→ Dataset:
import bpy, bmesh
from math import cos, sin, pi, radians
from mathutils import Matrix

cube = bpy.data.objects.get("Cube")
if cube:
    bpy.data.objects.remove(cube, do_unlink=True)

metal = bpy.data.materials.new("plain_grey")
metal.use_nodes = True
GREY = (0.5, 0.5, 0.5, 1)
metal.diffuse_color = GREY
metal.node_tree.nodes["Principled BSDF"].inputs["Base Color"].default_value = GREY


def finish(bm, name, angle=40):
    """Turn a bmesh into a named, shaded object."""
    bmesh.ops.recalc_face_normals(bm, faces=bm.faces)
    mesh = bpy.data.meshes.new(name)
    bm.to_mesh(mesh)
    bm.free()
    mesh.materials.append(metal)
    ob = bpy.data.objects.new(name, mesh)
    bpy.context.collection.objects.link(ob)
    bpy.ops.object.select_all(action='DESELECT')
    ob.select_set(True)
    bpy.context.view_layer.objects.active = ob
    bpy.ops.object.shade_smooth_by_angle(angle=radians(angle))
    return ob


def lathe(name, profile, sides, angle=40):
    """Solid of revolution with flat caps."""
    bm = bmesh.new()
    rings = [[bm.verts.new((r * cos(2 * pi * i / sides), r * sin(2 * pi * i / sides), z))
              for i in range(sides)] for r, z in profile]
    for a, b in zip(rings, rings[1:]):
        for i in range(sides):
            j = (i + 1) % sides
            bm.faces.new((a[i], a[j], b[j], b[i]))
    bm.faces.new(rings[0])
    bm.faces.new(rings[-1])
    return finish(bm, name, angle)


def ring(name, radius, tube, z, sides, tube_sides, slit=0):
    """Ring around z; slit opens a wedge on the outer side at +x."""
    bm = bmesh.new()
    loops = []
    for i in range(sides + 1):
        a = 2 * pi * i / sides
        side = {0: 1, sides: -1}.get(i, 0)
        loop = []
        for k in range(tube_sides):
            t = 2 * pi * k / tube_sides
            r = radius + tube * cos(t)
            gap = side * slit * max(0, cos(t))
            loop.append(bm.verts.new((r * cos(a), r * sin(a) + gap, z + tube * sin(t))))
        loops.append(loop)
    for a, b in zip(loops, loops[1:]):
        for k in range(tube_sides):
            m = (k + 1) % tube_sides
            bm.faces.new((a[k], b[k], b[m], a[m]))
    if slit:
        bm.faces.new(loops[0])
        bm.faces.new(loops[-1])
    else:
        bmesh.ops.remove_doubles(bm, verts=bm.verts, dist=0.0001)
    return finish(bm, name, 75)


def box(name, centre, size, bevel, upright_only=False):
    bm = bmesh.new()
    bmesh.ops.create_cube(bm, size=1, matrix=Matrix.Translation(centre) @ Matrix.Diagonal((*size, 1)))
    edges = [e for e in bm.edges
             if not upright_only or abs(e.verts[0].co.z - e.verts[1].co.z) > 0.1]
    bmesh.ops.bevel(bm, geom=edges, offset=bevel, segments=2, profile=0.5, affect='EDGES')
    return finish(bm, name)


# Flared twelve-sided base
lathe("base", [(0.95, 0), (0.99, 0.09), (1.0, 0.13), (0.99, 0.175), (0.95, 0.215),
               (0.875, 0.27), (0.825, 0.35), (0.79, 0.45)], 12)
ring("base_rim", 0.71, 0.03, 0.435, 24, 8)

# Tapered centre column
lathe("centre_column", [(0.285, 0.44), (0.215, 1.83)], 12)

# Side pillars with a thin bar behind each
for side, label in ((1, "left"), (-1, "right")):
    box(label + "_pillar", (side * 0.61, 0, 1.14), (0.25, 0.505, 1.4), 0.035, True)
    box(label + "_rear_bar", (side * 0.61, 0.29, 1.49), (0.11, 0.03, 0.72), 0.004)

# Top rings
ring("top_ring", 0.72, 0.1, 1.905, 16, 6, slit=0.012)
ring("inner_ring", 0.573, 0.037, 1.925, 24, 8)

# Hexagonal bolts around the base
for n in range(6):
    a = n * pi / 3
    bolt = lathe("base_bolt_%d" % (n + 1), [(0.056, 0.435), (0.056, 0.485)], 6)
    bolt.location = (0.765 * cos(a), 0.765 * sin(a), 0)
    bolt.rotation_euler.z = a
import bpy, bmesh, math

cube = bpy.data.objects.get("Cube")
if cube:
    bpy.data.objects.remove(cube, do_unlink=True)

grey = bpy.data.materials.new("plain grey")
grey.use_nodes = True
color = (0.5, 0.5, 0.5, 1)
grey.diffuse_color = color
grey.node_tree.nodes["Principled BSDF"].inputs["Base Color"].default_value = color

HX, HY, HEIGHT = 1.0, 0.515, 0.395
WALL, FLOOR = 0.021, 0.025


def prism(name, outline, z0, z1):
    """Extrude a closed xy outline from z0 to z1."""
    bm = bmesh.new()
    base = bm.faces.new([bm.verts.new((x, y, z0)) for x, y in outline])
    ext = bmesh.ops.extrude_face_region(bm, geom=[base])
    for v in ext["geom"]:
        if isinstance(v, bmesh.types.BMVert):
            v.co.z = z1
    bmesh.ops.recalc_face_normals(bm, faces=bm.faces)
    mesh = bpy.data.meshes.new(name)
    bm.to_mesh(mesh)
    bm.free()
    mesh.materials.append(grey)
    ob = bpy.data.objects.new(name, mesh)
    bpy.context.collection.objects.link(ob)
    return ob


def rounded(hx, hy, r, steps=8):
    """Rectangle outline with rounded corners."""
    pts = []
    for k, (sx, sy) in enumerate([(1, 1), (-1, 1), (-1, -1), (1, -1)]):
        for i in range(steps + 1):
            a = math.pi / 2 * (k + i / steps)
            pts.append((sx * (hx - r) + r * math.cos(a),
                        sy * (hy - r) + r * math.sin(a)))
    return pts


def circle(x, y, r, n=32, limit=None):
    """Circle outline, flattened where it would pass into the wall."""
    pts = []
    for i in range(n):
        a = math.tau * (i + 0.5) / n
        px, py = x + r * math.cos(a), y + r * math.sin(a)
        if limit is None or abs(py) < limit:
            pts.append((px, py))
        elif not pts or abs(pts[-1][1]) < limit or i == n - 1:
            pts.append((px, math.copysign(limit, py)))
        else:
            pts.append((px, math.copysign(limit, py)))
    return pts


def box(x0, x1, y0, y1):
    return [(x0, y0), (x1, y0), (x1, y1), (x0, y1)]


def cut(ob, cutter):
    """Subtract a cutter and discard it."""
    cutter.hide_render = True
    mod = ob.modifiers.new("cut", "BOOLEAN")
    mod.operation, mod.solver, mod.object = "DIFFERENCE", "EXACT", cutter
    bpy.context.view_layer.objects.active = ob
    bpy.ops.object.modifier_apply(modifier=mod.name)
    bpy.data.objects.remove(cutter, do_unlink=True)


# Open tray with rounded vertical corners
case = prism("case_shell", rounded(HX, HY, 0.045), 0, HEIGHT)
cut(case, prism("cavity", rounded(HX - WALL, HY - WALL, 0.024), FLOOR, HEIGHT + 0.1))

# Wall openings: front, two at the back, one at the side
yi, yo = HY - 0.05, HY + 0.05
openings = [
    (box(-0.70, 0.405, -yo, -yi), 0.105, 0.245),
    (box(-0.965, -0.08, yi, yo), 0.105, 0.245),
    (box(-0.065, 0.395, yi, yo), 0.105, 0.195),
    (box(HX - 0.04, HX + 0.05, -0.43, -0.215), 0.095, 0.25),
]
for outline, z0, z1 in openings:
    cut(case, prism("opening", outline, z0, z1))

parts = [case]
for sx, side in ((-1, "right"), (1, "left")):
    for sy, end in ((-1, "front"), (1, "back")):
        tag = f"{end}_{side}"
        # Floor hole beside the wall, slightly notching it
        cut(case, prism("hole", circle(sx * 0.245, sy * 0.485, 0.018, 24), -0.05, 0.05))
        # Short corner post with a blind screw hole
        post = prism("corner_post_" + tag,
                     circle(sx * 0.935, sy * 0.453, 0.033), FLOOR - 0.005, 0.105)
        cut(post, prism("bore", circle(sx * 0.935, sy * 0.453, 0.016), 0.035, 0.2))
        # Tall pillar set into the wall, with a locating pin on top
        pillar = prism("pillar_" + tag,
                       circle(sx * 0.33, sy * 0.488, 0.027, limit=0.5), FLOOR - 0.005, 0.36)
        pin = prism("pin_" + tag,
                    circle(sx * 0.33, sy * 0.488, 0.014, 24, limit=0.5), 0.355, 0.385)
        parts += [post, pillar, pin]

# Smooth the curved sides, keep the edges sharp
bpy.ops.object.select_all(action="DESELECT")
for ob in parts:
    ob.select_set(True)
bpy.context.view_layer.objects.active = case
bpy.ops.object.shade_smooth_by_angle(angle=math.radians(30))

→ Task instructions: Reproduce word for word the material above, starting with the line that has "bpy.ops.object.select_all(action='DESELECT')" and stopping after the line that has "j = (i + 1) % sides".

→ Result of the exercise:
    bpy.ops.object.select_all(action='DESELECT')
    ob.select_set(True)
    bpy.context.view_layer.objects.active = ob
    bpy.ops.object.shade_smooth_by_angle(angle=radians(angle))
    return ob


def lathe(name, profile, sides, angle=40):
    """Solid of revolution with flat caps."""
    bm = bmesh.new()
    rings = [[bm.verts.new((r * cos(2 * pi * i / sides), r * sin(2 * pi * i / sides), z))
              for i in range(sides)] for r, z in profile]
    for a, b in zip(rings, rings[1:]):
        for i in range(sides):
            j = (i + 1) % sides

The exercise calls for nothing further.